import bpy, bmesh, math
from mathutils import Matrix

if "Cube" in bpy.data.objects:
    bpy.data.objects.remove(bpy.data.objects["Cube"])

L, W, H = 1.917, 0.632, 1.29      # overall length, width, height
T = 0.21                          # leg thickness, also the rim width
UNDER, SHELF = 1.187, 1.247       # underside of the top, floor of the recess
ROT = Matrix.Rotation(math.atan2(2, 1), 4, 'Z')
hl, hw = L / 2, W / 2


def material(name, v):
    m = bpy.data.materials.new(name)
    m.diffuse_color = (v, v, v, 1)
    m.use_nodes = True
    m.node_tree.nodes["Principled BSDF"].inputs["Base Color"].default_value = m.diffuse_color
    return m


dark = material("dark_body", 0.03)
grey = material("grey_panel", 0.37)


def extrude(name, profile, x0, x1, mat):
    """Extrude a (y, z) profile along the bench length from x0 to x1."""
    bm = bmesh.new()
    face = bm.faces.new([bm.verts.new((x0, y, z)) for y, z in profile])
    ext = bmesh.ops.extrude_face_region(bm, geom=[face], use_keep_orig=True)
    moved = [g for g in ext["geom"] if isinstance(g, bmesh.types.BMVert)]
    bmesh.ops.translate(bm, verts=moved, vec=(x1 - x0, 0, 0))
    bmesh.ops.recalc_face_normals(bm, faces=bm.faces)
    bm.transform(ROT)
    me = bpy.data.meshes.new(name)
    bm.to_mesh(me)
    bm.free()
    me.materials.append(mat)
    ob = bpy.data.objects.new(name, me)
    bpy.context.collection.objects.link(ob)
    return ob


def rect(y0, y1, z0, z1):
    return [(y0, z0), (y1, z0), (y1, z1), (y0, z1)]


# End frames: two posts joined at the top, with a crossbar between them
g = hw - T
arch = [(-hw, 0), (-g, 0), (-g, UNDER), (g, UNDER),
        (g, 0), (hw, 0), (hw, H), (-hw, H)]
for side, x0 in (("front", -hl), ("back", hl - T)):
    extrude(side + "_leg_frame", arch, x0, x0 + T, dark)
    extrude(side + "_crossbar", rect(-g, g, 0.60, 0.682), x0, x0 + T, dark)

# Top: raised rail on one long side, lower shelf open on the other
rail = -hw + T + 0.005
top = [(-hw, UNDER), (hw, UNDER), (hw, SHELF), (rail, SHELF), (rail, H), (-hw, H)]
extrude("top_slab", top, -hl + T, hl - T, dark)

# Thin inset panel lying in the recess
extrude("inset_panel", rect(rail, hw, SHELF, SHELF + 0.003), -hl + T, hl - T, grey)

▬▬▬

Aim of the task:
The answer consists of every entry, returned exactly.

Expected answer:
import bpy, bmesh, math
from mathutils import Matrix

if "Cube" in bpy.data.objects:
    bpy.data.objects.remove(bpy.data.objects["Cube"])

L, W, H = 1.917, 0.632, 1.29      # overall length, width, height
T = 0.21                          # leg thickness, also the rim width
UNDER, SHELF = 1.187, 1.247       # underside of the top, floor of the recess
ROT = Matrix.Rotation(math.atan2(2, 1), 4, 'Z')
hl, hw = L / 2, W / 2


def material(name, v):
    m = bpy.data.materials.new(name)
    m.diffuse_color = (v, v, v, 1)
    m.use_nodes = True
    m.node_tree.nodes["Principled BSDF"].inputs["Base Color"].default_value = m.diffuse_color
    return m


dark = material("dark_body", 0.03)
grey = material("grey_panel", 0.37)


def extrude(name, profile, x0, x1, mat):
    """Extrude a (y, z) profile along the bench length from x0 to x1."""
    bm = bmesh.new()
    face = bm.faces.new([bm.verts.new((x0, y, z)) for y, z in profile])
    ext = bmesh.ops.extrude_face_region(bm, geom=[face], use_keep_orig=True)
    moved = [g for g in ext["geom"] if isinstance(g, bmesh.types.BMVert)]
    bmesh.ops.translate(bm, verts=moved, vec=(x1 - x0, 0, 0))
    bmesh.ops.recalc_face_normals(bm, faces=bm.faces)
    bm.transform(ROT)
    me = bpy.data.meshes.new(name)
    bm.to_mesh(me)
    bm.free()
    me.materials.append(mat)
    ob = bpy.data.objects.new(name, me)
    bpy.context.collection.objects.link(ob)
    return ob


def rect(y0, y1, z0, z1):
    return [(y0, z0), (y1, z0), (y1, z1), (y0, z1)]


# End frames: two posts joined at the top, with a crossbar between them
g = hw - T
arch = [(-hw, 0), (-g, 0), (-g, UNDER), (g, UNDER),
        (g, 0), (hw, 0), (hw, H), (-hw, H)]
for side, x0 in (("front", -hl), ("back", hl - T)):
    extrude(side + "_leg_frame", arch, x0, x0 + T, dark)
    extrude(side + "_crossbar", rect(-g, g, 0.60, 0.682), x0, x0 + T, dark)

# Top: raised rail on one long side, lower shelf open on the other
rail = -hw + T + 0.005
top = [(-hw, UNDER), (hw, UNDER), (hw, SHELF), (rail, SHELF), (rail, H), (-hw, H)]
extrude("top_slab", top, -hl + T, hl - T, dark)

# Thin inset panel lying in the recess
extrude("inset_panel", rect(rail, hw, SHELF, SHELF + 0.003), -hl + T, hl - T, grey)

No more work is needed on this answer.